BRIEF - Look through the material below. Return exactly the lines from the one with "profile += [(CX + 0.131, 0.065), (CX" through the one with "for row, z0", both included.

DATASET CONTENT -
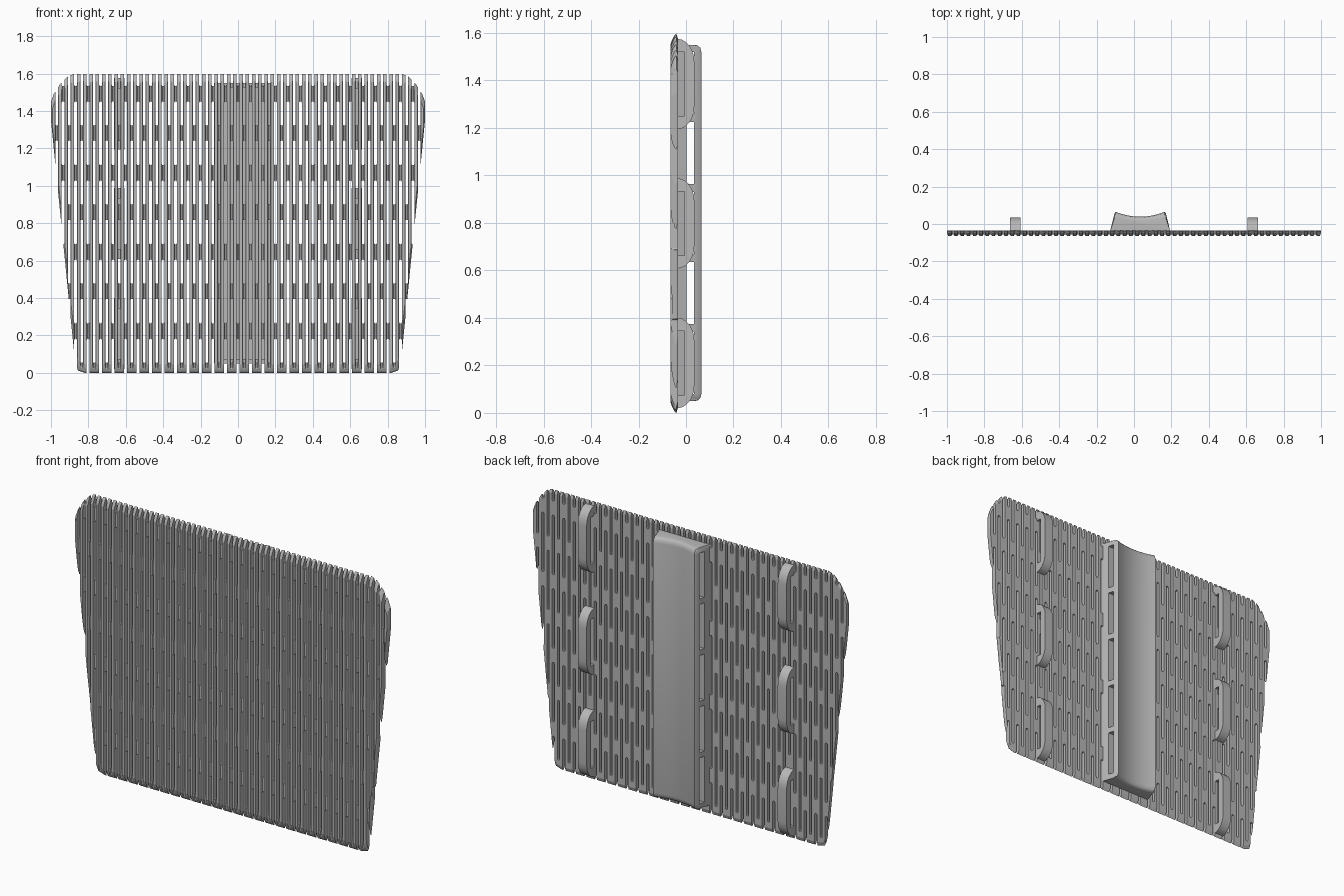
import bpy, bmesh
from math import sin, cos, pi

cube = bpy.data.objects.get("Cube")
if cube:
    bpy.data.objects.remove(cube, do_unlink=True)

grey = bpy.data.materials.new("mid grey")
grey.use_nodes = True
color = (0.48, 0.48, 0.48, 1)
grey.diffuse_color = color
grey.node_tree.nodes["Principled BSDF"].inputs["Base Color"].default_value = color


def loft(bm, rings):
    """Closed solid through rings of equal point count."""
    rows = [[bm.verts.new(p) for p in ring] for ring in rings]
    n = len(rows[0])
    for a, b in zip(rows, rows[1:]):
        for i in range(n):
            j = (i + 1) % n
            bm.faces.new((a[i], a[j], b[j], b[i]))
    bm.faces.new(rows[0][::-1])
    bm.faces.new(rows[-1])


def make(name, solids):
    bm = bmesh.new()
    for rings in solids:
        loft(bm, rings)
    bmesh.ops.recalc_face_normals(bm, faces=bm.faces)
    mesh = bpy.data.meshes.new(name)
    bm.to_mesh(mesh)
    bm.free()
    mesh.materials.append(grey)
    obj = bpy.data.objects.new(name, mesh)
    bpy.context.collection.objects.link(obj)
    return obj


def box(x0, x1, y0, y1, z0, z1):
    return [[(x0, y0, z), (x1, y0, z), (x1, y1, z), (x0, y1, z)] for z in (z0, z1)]


def carve(obj, cutters):
    for cutter in cutters:
        cutter.hide_render = True
        mod = obj.modifiers.new("cut", 'BOOLEAN')
        mod.operation = 'DIFFERENCE'
        mod.object = cutter
        try:
            mod.solver = 'MANIFOLD'
        except TypeError:
            mod.solver = 'EXACT'
    bpy.context.view_layer.update()
    graph = bpy.context.evaluated_depsgraph_get()
    result = bpy.data.meshes.new_from_object(obj.evaluated_get(graph))
    obj.modifiers.clear()
    obj.data = result
    for cutter in cutters:
        bpy.data.objects.remove(cutter, do_unlink=True)


def smooth(obj):
    bpy.ops.object.select_all(action='DESELECT')
    obj.select_set(True)
    bpy.context.view_layer.objects.active = obj
    bpy.ops.object.shade_smooth_by_angle(angle=0.6)


# Tapered plate with a rounded rim on the front
half = [(0.82, 0), (0.855, 0.012), (0.87, 0.045), (1, 1.35), (1, 1.45),
        (0.985, 1.49), (0.95, 1.545), (0.91, 1.585), (0.88, 1.597)]
outline = half + [(-x, z) for x, z in reversed(half)]
layers = [(-0.034, 0.998, 0.975), (-0.041, 1, 1), (-0.049, 0.999, 0.992),
          (-0.058, 0.996, 0.97), (-0.065, 0.992, 0.945)]
panel = make("slotted_panel", [[[(x * sx, y, 0.8 + (z - 0.8) * sz) for x, z in outline]
                                for y, sx, sz in layers]])

# Staggered through slots and front grooves
PITCH, PERIOD, LENGTH, R = 0.0334, 0.423, 0.343, 0.0075
slots, grooves = [], []
for k in range(-29, 30):
    x = k * PITCH
    first = -0.16 if k % 2 == 0 else 0.053
    for i in range(5):
        z0 = first + i * PERIOD
        z1 = z0 + LENGTH
        if z0 > 1.6:
            continue
        arc = [pi * s / 4 for s in range(5)]
        ring = [(x + R * cos(a), z1 - R + R * sin(a)) for a in arc]
        ring += [(x - R * cos(a), z0 + R - R * sin(a)) for a in arc]
        slots.append([[(px, y, pz) for px, pz in ring] for y in (-0.1, 0)])
    grooves.append([[(x - 0.012, -0.07, z), (x + 0.012, -0.07, z),
                     (x + 0.004, -0.056, z), (x - 0.004, -0.056, z)] for z in (-0.1, 1.7)])
carve(panel, [make("groove_cutter", grooves), make("slot_cutter", slots)])

# Concave spine pad with rounded ends
CX = 0.033
profile = [(CX - 0.16, -0.036), (CX - 0.137, 0.058), (CX - 0.131, 0.065)]
profile += [(CX + 0.12 * t / 5, 0.039 + 0.022 * (t / 5) ** 2) for t in range(-5, 6)]
profile += [(CX + 0.131, 0.065), (CX + 0.137, 0.058), (CX + 0.16, -0.036)]
ends = [(0.05, 0.72), (0.053, 0.85), (0.062, 0.95), (0.08, 1)]
stations = ends + [(1.6 - z, f) for z, f in reversed(ends)]
pad = make("spine_pad", [[[(x, -0.036 + (y + 0.036) * f, z) for x, y in profile]
                          for z, f in stations]])

# Hollow underside and five windows in each side wall
hollow = make("hollow_cutter", [box(CX - 0.115, CX + 0.115, -0.06, 0.03, 0.075, 1.525)])
windows = make("window_cutter", [box(CX - 0.3, CX + 0.3, 0.002, 0.034, z, z + 0.262)
                                 for z in [0.08 + 0.2945 * i for i in range(5)]])
carve(pad, [hollow, windows])
smooth(pad)

# Strap loops: three on each side of the back
LOOP_H, DEPTH, CURVE = 0.38, 0.071, 0.095
for side, sx in (("left", 1), ("right", -1)):
    for row, z0 in (("lower", 0.02), ("middle", 0.608), ("upper", 1.195)):
        angles = [pi / 2 * s / 6 for s in range(7)]
        low = [(-0.036 + DEPTH * sin(a), z0 + CURVE * (1 - cos(a))) for a in angles]
        high = [(y, 2 * z0 + LOOP_H - z) for y, z in reversed(low)]
        a, b = z0 + 0.055, z0 + LOOP_H - 0.055
        inner = [(-0.036, b), (-0.006, b), (-0.006, a), (-0.036, a)]
        mid = 0.636 * sx
        loop = make(f"{side}_{row}_strap_loop",
                    [[[(x, y, z) for y, z in low + high + inner]
                      for x in (mid - 0.028, mid + 0.028)]])
        smooth(loop)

SOLUTION TO THE EXERCISE -
profile += [(CX + 0.131, 0.065), (CX + 0.137, 0.058), (CX + 0.16, -0.036)]
ends = [(0.05, 0.72), (0.053, 0.85), (0.062, 0.95), (0.08, 1)]
stations = ends + [(1.6 - z, f) for z, f in reversed(ends)]
pad = make("spine_pad", [[[(x, -0.036 + (y + 0.036) * f, z) for x, y in profile]
                          for z, f in stations]])

# Hollow underside and five windows in each side wall
hollow = make("hollow_cutter", [box(CX - 0.115, CX + 0.115, -0.06, 0.03, 0.075, 1.525)])
windows = make("window_cutter", [box(CX - 0.3, CX + 0.3, 0.002, 0.034, z, z + 0.262)
                                 for z in [0.08 + 0.2945 * i for i in range(5)]])
carve(pad, [hollow, windows])
smooth(pad)

# Strap loops: three on each side of the back
LOOP_H, DEPTH, CURVE = 0.38, 0.071, 0.095
for side, sx in (("left", 1), ("right", -1)):
    for row, z0 in (("lower", 0.02), ("middle", 0.608), ("upper", 1.195)):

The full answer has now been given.